Marine Technology Reporter
Oceaneering International selected BAE Systems to build a subsea support vessel for offshore drilling. The ship will be used to augment Oceaneering’s ability to provide subsea intervention services in the ultra-deep waters of the Gulf of Mexico. This vessel will be U.S. flagged and documented with a coastwise endorsement by the U.S. Coast Guard. It will have an overall length of 353 ft., a Class 2 dynamic positioning system, accommodations for 110 personnel, a helideck, a 250-ton active heave compensated crane and a working moonpool. The vessel will be outfitted with two 13,000 foot-rated Oceaneering work class remotely operated vehicles. The vessel will also be equipped with a satellite communications system capable of transmitting streaming video for real-time work observation by shore personnel. It is scheduled for delivery in 2016.
The DP2 vessel will be Marin Teknikk of Norway’s MT6022 design and will be equipped with a 250-ton crane capable of reaching 4,000-m water depth. It will be powered by GE tier IV-emission compliant engines, and by energy efficient and environmentally compliant power and propulsion systems.
The vessel will be used to augment Oceaneering’s ability to provide subsea intervention services in the ultra-deep waters of the U.S. Gulf of Mexico (GOM). These services are required to perform inspection, maintenance and repair (IMR) projects and hardware installations. IMR projects are expected to include chemical well stimulation and hydrate remediation. Hardware installations are expected to include flowline jumpers, flying leads and subsea trees, pumps and separators.

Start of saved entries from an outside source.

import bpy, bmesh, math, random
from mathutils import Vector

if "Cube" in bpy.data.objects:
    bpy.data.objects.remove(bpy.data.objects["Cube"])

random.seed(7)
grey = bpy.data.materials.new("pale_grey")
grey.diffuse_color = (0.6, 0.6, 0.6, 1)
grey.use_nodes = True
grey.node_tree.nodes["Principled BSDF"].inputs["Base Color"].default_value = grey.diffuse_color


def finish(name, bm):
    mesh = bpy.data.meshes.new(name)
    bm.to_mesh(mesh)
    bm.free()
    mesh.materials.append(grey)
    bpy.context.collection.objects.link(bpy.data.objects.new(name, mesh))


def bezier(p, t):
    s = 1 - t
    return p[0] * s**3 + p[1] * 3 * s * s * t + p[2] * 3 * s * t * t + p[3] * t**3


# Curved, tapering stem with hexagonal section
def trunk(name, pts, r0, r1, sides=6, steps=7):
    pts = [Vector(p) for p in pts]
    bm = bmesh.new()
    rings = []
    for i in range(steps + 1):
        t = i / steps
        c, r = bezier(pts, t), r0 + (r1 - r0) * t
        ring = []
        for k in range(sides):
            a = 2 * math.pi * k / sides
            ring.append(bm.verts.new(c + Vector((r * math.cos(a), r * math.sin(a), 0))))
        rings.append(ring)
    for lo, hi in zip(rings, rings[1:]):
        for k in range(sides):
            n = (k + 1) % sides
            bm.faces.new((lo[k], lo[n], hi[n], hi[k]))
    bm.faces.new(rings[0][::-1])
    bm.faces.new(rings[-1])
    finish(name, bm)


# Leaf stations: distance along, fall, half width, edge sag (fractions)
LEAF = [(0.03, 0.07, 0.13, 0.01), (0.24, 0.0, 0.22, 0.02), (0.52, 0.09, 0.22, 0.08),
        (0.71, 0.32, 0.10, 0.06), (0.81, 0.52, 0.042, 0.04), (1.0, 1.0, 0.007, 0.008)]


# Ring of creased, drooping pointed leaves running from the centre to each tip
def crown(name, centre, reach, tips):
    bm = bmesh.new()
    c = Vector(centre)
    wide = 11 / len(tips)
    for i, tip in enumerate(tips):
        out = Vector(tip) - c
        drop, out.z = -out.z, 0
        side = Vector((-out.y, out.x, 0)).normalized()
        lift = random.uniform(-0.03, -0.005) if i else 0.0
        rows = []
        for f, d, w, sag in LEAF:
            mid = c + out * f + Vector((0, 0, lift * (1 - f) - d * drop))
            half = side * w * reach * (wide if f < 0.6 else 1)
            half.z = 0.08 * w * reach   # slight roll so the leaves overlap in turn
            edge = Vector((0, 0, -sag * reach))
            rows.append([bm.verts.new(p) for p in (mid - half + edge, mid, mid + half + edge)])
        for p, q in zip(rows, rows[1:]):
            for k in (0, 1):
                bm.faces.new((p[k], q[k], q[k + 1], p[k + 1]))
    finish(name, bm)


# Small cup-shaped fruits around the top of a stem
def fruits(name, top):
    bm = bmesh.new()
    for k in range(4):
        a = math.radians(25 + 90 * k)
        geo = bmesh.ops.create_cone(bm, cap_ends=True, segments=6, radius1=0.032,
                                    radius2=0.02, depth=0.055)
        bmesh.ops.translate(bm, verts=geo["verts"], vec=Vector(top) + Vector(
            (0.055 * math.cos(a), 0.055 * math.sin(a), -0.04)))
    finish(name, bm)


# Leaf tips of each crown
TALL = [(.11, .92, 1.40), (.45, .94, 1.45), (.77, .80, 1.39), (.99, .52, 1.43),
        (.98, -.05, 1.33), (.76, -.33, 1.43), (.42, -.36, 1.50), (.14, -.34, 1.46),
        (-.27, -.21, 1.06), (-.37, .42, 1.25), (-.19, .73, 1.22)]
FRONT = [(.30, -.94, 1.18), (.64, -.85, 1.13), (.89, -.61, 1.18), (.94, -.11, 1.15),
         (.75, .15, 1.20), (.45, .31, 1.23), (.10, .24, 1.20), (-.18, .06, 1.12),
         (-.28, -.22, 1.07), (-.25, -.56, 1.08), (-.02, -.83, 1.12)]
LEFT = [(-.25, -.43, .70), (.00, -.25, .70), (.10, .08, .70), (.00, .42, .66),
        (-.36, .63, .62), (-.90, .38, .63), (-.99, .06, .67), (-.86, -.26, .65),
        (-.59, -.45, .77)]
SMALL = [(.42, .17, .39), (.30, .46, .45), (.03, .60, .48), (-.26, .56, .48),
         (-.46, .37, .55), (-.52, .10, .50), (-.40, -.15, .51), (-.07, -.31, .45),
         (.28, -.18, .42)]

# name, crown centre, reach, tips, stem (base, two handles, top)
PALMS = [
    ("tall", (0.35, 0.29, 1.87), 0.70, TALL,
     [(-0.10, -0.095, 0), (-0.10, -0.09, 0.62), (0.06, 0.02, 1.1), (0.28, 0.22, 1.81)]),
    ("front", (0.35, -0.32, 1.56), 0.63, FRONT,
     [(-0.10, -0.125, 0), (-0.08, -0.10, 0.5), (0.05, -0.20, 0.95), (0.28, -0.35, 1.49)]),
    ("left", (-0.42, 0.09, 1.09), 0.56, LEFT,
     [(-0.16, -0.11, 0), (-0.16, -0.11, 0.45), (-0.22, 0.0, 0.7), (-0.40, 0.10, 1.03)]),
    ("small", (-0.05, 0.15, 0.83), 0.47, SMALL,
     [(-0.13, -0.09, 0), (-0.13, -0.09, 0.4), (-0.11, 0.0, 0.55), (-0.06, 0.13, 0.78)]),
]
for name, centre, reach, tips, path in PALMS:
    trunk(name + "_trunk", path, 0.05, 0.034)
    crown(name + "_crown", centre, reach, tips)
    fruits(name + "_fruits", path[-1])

“We are pleased to announce the construction of a vessel that will allow us to maintain our competitive position to meet what we believe will be growing demand and more rigorous technical requirements for our ultra-deepwater Subsea Projects services in the GOM,” said M. Kevin McEvoy, President and CEO, Oceaneering Internatinal. “Additionally, by being Jones Act compliant this vessel will minimize the need for and risks of vessel-to-vessel hardware transfers.
Deepwater drilling rig use in the GOM is currently at a historically high level of 40 rigs, and recent industry market reports have forecast that it may grow to as many as 60 rigs by the end of 2015. “Our vessel will be equipped to perform increasingly complex deepwater field development installation work and life-of-field IMR projects resulting from the increased drilling activity. In particular, this vessel will have a crane that is capable of handling lifts 100 tons greater than any of the vessels we currently operate. This will increase our capability to meet our customers’ demand to safely handle heavier subsea payloads in deeper water depths.”
(As published in the October 2013 edition of Marine Technology Reporter - www.seadiscovery.com)